In those situations, he, like you, will want to only do what he wants, when he wants. It has taken many discussions and his growing maturity to understand that by being part of a team, a village, a country and by agreeing up front to the terms of engagement, he does not get to violate rules just because he wants to.
It is a lesson I wish you, too, would learn.
You also seem to share the need for life lessons around choosing with whom you associate. When Jesse is putting his foot down on something he needs to do, but doesn’t want to, he calls in his allies for credibility or support. “My friends don’t think that is fair!” Invariably those he calls upon to do the wrong thing have a vested interest. They want him to take the action, not for his well being, but because it serves their interests.
Such is your relationship with Liberty Counsel. As the Lexington Herald-Leader observes, the Liberty Counsel “describes itself as a nonprofit that provides pro bono legal representation related to “religious freedom, the sanctity of life, and the family,” funded by tax-deductible donations and grants. In 2012 those gifts reached just over $3.5 million and in 2013 topped $4.1 million, according to IRS filings.” They further point out that the group’s involvement with you is not because they even believe they can bring you satisfaction, but that “Liberty’s attorneys know they can’t win the case in Rowan County. Same-sex marriage is legal since the Supreme Court’s June 26 decision and it’s Davis’ job to issue marriage licenses. So, why is Liberty Counsel marching alongside Davis in this losing cause? It takes a lot to keep that marketing machine humming and those executives paid, and the only way to keep those donations coming is to stay in the news. For that purpose a losing cause is just as good as, perhaps better than, a winning one.”

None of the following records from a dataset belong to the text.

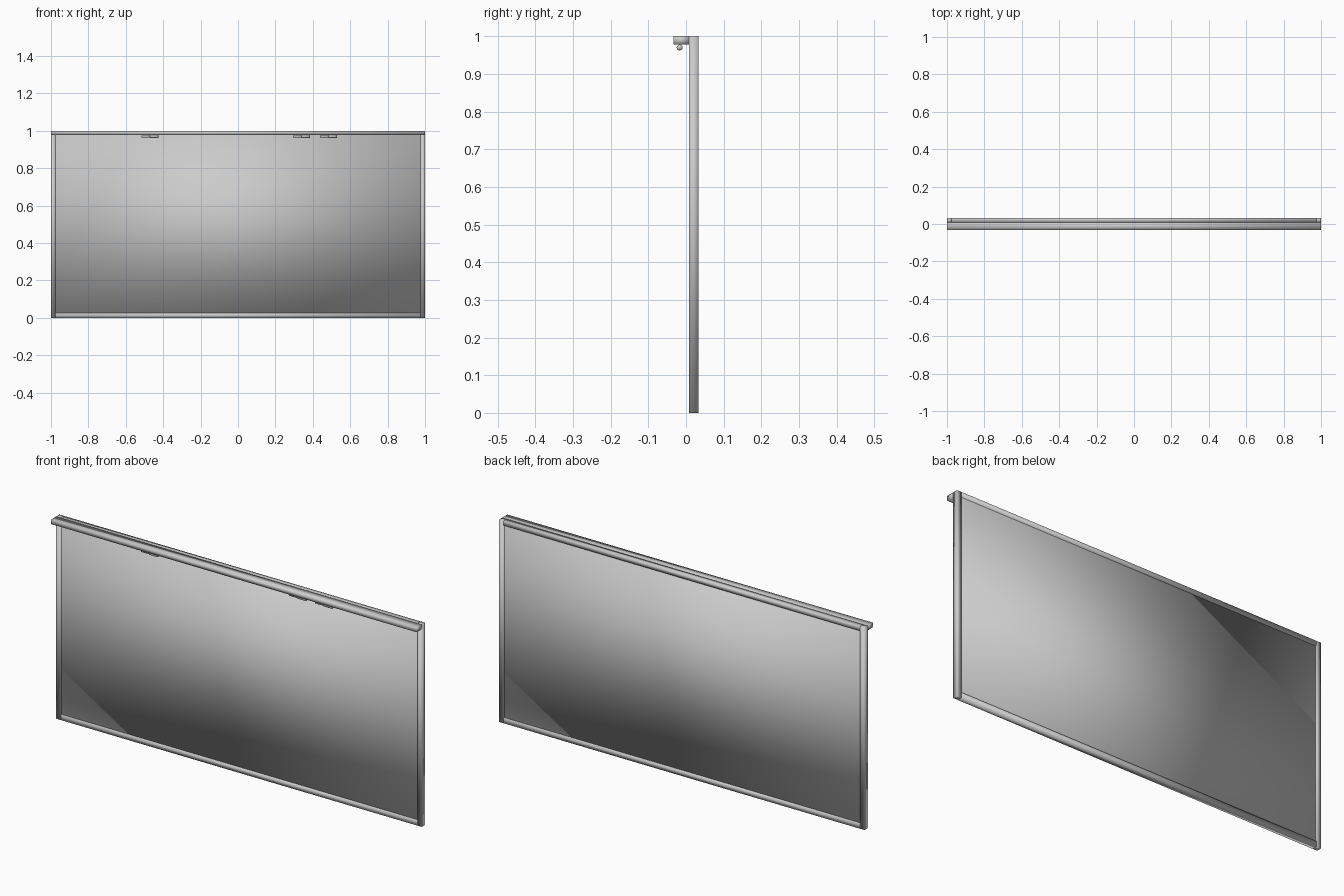
import bpy
import bmesh
from math import pi
from mathutils import Matrix

cube = bpy.data.objects.get("Cube")
if cube:
    bpy.data.objects.remove(cube, do_unlink=True)

grey = bpy.data.materials.new("plain grey")
grey.use_nodes = True
GREY = (0.6, 0.6, 0.6, 1)
grey.diffuse_color = GREY
grey.node_tree.nodes["Principled BSDF"].inputs["Base Color"].default_value = GREY


def finish(name, bm):
    """Turn a bmesh into a softly shaded object."""
    mesh = bpy.data.meshes.new(name)
    for face in bm.faces:
        face.smooth = True
    bm.to_mesh(mesh)
    bm.free()
    mesh.materials.append(grey)
    obj = bpy.data.objects.new(name, mesh)
    bpy.context.collection.objects.link(obj)
    return obj


def box(name, x, y, z):
    """Box given by its (low, high) range on each axis."""
    bm = bmesh.new()
    bmesh.ops.create_cube(bm, size=1)
    for v in bm.verts:
        v.co = [(lo + hi) / 2 + c * (hi - lo) for c, (lo, hi) in zip(v.co, (x, y, z))]
    return finish(name, bm)


def pen(name, x):
    """Slim barrel with a slightly wider cap, lying along x."""
    bm = bmesh.new()
    for radius, start, end in ((0.006, -0.045, 0.01), (0.008, 0.0, 0.045)):
        place = Matrix.Translation((x + (start + end) / 2, -0.017, 0.97))
        bmesh.ops.create_cone(bm, cap_ends=True, segments=12,
                              radius1=radius, radius2=radius, depth=end - start,
                              matrix=place @ Matrix.Rotation(pi / 2, 4, "Y"))
    return finish(name, bm)


FRAME_Y = (0.008, 0.033)
INNER = 0.975

# Writing surface, recessed in the frame
box("board_panel", (-INNER, INNER), (0.014, 0.027), (0.02, 0.982))

# Frame
box("right_post", (-1, -INNER), FRAME_Y, (0, 1))
box("left_post", (INNER, 1), FRAME_Y, (0, 1))
box("bottom_rail", (-INNER, INNER), FRAME_Y, (0, 0.026))
box("top_rail", (-INNER, INNER), FRAME_Y, (0.978, 1))

# Full-width ledge along the top front, with pens under it
box("ledge", (-1, 1), (-0.033, 0.008), (0.978, 1))
for i, x in enumerate((-0.47, 0.34, 0.483)):
    pen(f"pen_{i + 1}", x)
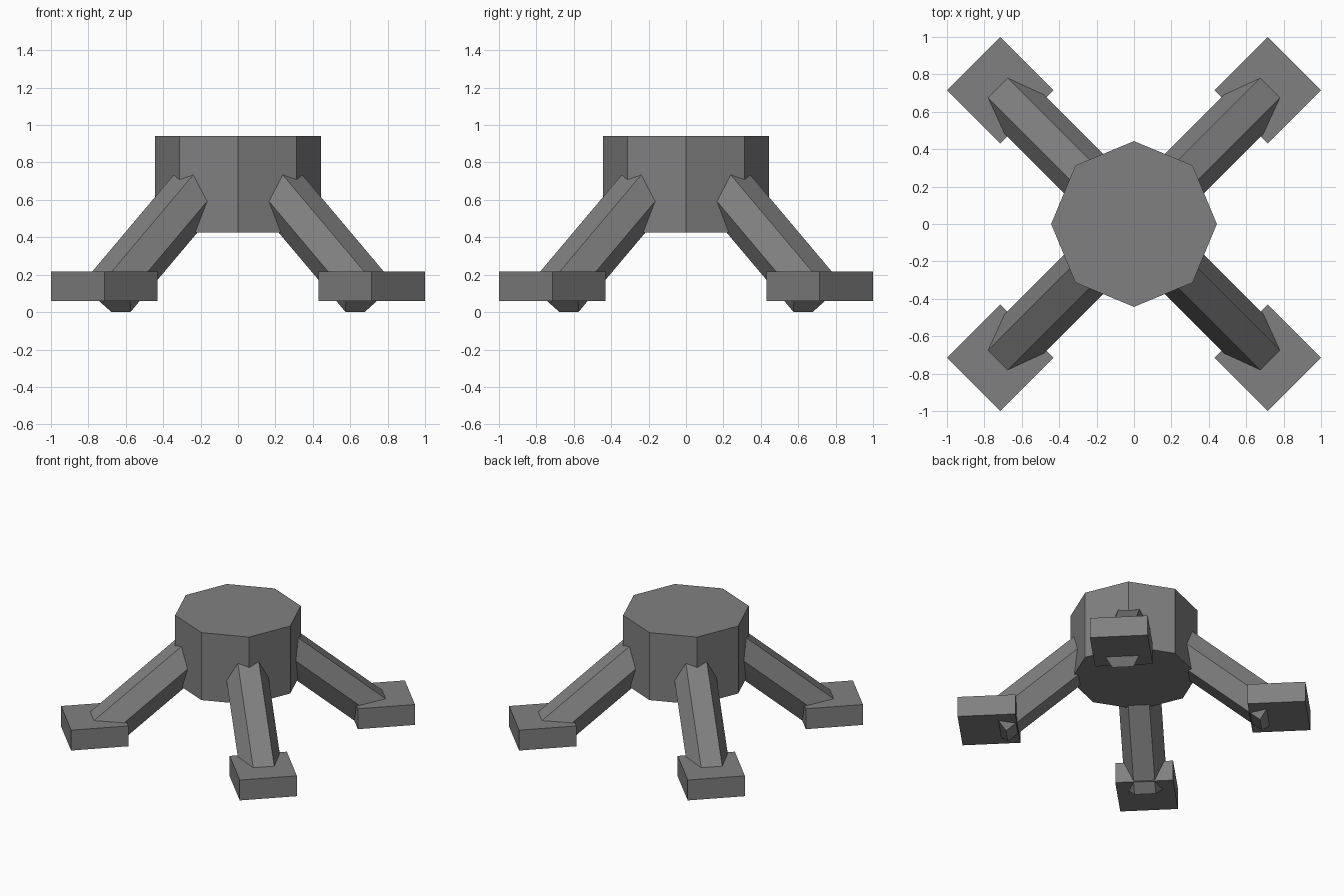
import bpy, bmesh
from math import sin, cos, pi, radians
from mathutils import Matrix, Vector

if "Cube" in bpy.data.objects:
    bpy.data.objects.remove(bpy.data.objects["Cube"])

grey = bpy.data.materials.new("dark grey")
grey.diffuse_color = (0.216, 0.216, 0.22, 1)
grey.use_nodes = True
grey.node_tree.nodes["Principled BSDF"].inputs["Base Color"].default_value = grey.diffuse_color


def prism(name, sides, radius, start, end, axis_u, axis_v, phase=0.0, spin=0.0):
    """Regular prism from start to end, with cross-section axes u and v."""
    bm = bmesh.new()
    rings = []
    for centre in (Vector(start), Vector(end)):
        rings.append([bm.verts.new(centre
                      + Vector(axis_u) * radius * cos(phase + 2 * pi * i / sides)
                      + Vector(axis_v) * radius * sin(phase + 2 * pi * i / sides))
                      for i in range(sides)])
    low, high = rings
    bm.faces.new(low[::-1])
    bm.faces.new(high)
    for i in range(sides):
        j = (i + 1) % sides
        bm.faces.new((low[i], low[j], high[j], high[i]))
    bm.transform(Matrix.Rotation(spin, 4, 'Z'))
    bmesh.ops.recalc_face_normals(bm, faces=bm.faces)
    mesh = bpy.data.meshes.new(name)
    bm.to_mesh(mesh)
    bm.free()
    mesh.materials.append(grey)
    obj = bpy.data.objects.new(name, mesh)
    bpy.context.collection.objects.link(obj)
    return obj


X, Y = (1, 0, 0), (0, 1, 0)

# Octagonal body
prism("body", 8, 0.443, (0, 0, 0.425), (0, 0, 0.942), X, Y)

# Four sloping hexagonal legs, each through a square foot
slope = radians(40)
leg_dir = Vector((cos(slope), 0, -sin(slope)))
leg_up = Vector((sin(slope), 0, cos(slope)))
leg_end = Vector((0.968, 0, 0.100))
leg_start = leg_end - leg_dir * 0.87
names = ("back_right", "back_left", "front_left", "front_right")
for k, name in enumerate(names):
    spin = pi / 4 + k * pi / 2
    prism(name + "_leg", 6, 0.148, leg_start, leg_end, Y, leg_up, spin=spin)
    prism(name + "_foot", 4, 0.285, (1.011, 0, 0.06), (1.011, 0, 0.216),
          X, Y, phase=pi / 4, spin=spin)
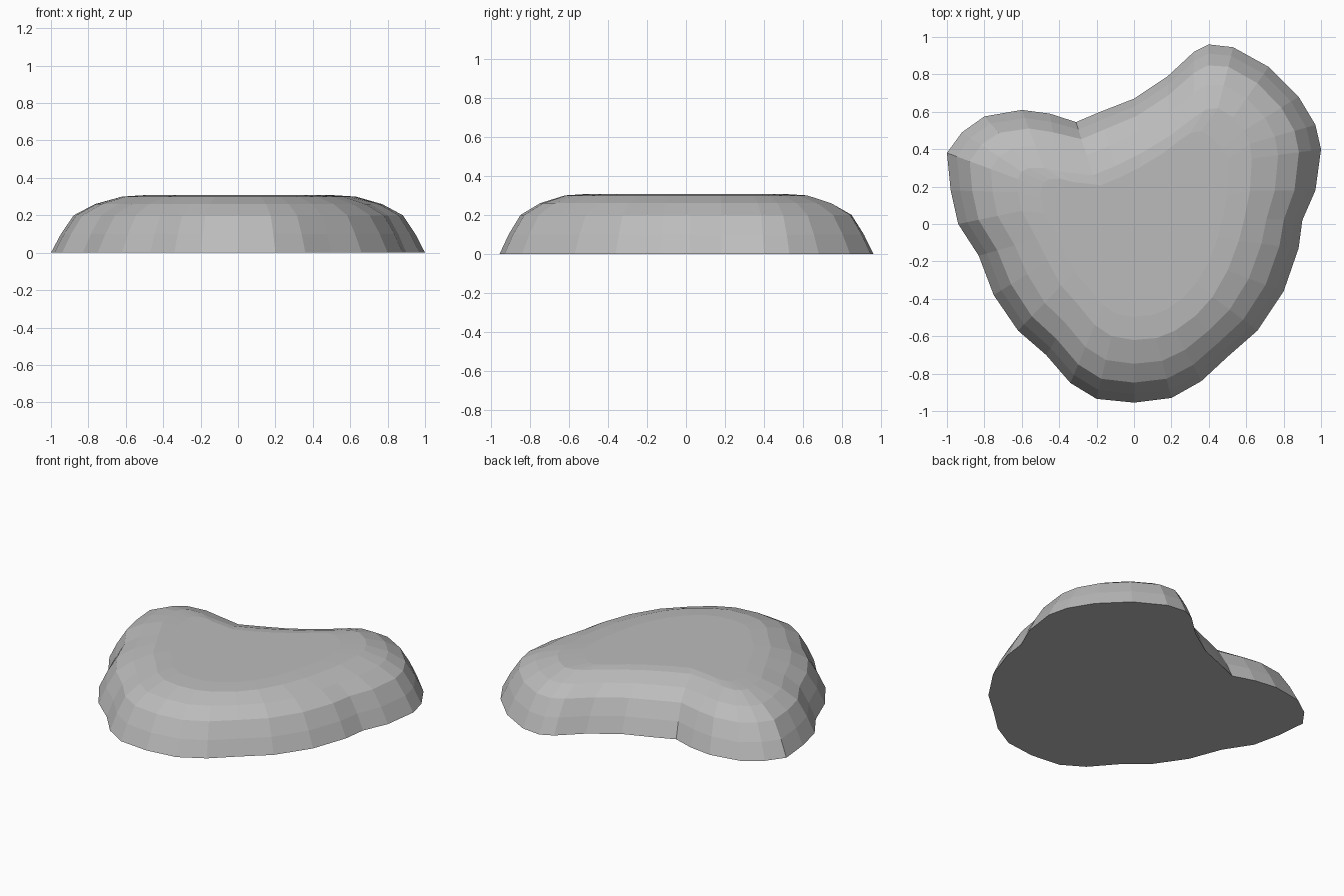
import bpy
import bmesh
from mathutils import Vector

default_cube = bpy.data.objects.get("Cube")
if default_cube:
    bpy.data.objects.remove(default_cube, do_unlink=True)


def flat_material(name, color):
    material = bpy.data.materials.new(name)
    material.use_nodes = True
    material.diffuse_color = color
    for node in material.node_tree.nodes:
        if node.type == "BSDF_PRINCIPLED":
            node.inputs["Base Color"].default_value = color
    return material


def loft_slab(name, foot, shoulder, profile, crown_scale, crown_height, material):
    """Loft rings from the foot outline to the shoulder outline, then cap both ends."""
    bm = bmesh.new()
    rings = []
    for blend, height in profile:
        ring = []
        for outer, inner in zip(foot, shoulder):
            point = Vector(outer).lerp(Vector(inner), blend)
            ring.append(bm.verts.new((point.x, point.y, height)))
        rings.append(ring)

    # Slightly raised crown
    rings.append([bm.verts.new((x * crown_scale, y * crown_scale, crown_height))
                  for x, y in shoulder])

    for lower, upper in zip(rings, rings[1:]):
        for i in range(len(lower)):
            bm.faces.new((lower[i - 1], lower[i], upper[i], upper[i - 1]))
    bm.faces.new(rings[0])
    bm.faces.new(rings[-1])
    bmesh.ops.recalc_face_normals(bm, faces=bm.faces)

    mesh = bpy.data.meshes.new(name)
    bm.to_mesh(mesh)
    bm.free()
    mesh.materials.append(material)
    slab = bpy.data.objects.new(name, mesh)
    bpy.context.collection.objects.link(slab)
    return slab


# Ground outline: left lobe, notch, tall back lobe, right side, front lobe
foot_outline = [
    (-1, .38), (-.92, .49), (-.8, .575), (-.6, .61), (-.45, .59), (-.31, .545),
    (-.18, .6), (0, .67), (.18, .79), (.32, .92), (.4, .96), (.53, .945),
    (.72, .84), (.88, .68), (.97, .53), (1, .4), (.97, .18), (.9, .02),
    (.88, -.13), (.8, -.36), (.66, -.57), (.5, -.71), (.36, -.84), (.2, -.93),
    (0, -.955), (-.2, -.935), (-.34, -.85), (-.47, -.7), (-.62, -.57),
    (-.75, -.38), (-.83, -.17), (-.94, 0), (-.98, .18),
]

# Edge of the flat top, point for point with the ground outline
shoulder_outline = [
    (-.62, .24), (-.6, .28), (-.56, .3), (-.48, .3), (-.4, .28), (-.22, .26),
    (-.1, .31), (.04, .38), (.19, .47), (.32, .57), (.38, .61), (.45, .62),
    (.53, .57), (.59, .5), (.62, .43), (.63, .35), (.62, .18), (.59, .03),
    (.56, -.09), (.5, -.25), (.42, -.39), (.33, -.49), (.22, -.57), (.12, -.61),
    (0, -.62), (-.12, -.6), (-.21, -.54), (-.3, -.43), (-.39, -.33),
    (-.46, -.2), (-.52, -.08), (-.6, .07), (-.62, .17),
]

# Rounded side: blend toward the shoulder, height
side_profile = [(0, 0), (.14, .1), (.32, .2), (.62, .26), (1, .3)]

stone_grey = flat_material("stone grey", (.5, .5, .5, 1))
loft_slab("rock_slab", foot_outline, shoulder_outline, side_profile, .8, .308, stone_grey)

Liberty Counsel seeks to attract emotionally charged hate money from those wanting to harm all gay families, from those who would wish to criminalize homosexuality, from those who see gay marriage and abortion with equal passion. Just because they have rallied to your cause, they are not your friends either however. What they are doing to you is worse than what they will actually be able to affect towards LGBT families.
My wish is for you to take a deep look into what would make you the better person. Your “friends,” who themselves will reap millions, are telling you to hang out until the end where you will be potentially unemployed, and perceived globally as a selfish intolerant hypocrite who was cruel to her neighbors. If you succeed on your current plan at the behest of Liberty Counsel, they will make a lot of money and in a paradoxical way, you will be the loser.
This “Good Samaritan” friend is telling you to do the opposite: do your job, respect the people making their own life choices, and trust the God you profess to believe in that love will prevail in the end.
If you do that instead, the couples you are denying will get the licenses they wish. They will walk away with the thousands of protections they deserve.
You will walk away with dignity. History will not regard you as a hate filled martyr, but a woman who changed her mind, evolved and chose the path of compassion.
The Liberty Counsel won’t be able to use you for fund raising.
You won’t just cease to be a pawn by those seeking to profit from your disgruntled feelings. You will be the real winner.
A few years later, you will be walking down the street of your town. You will see a gloriously happy little girl holding the hand of her dad. She will smile at you, and give a little wink. As that visual “butterfly kiss” warms your heart, you will look to her father and realize that you know him. He is one of the men you originally tried to deny a marriage license. Your eyes will dart immediately back to the little girl… who will still be beaming at you.
In that moment, you will know without a doubt that you ultimately did the right thing.
Previously published on the Huffington Post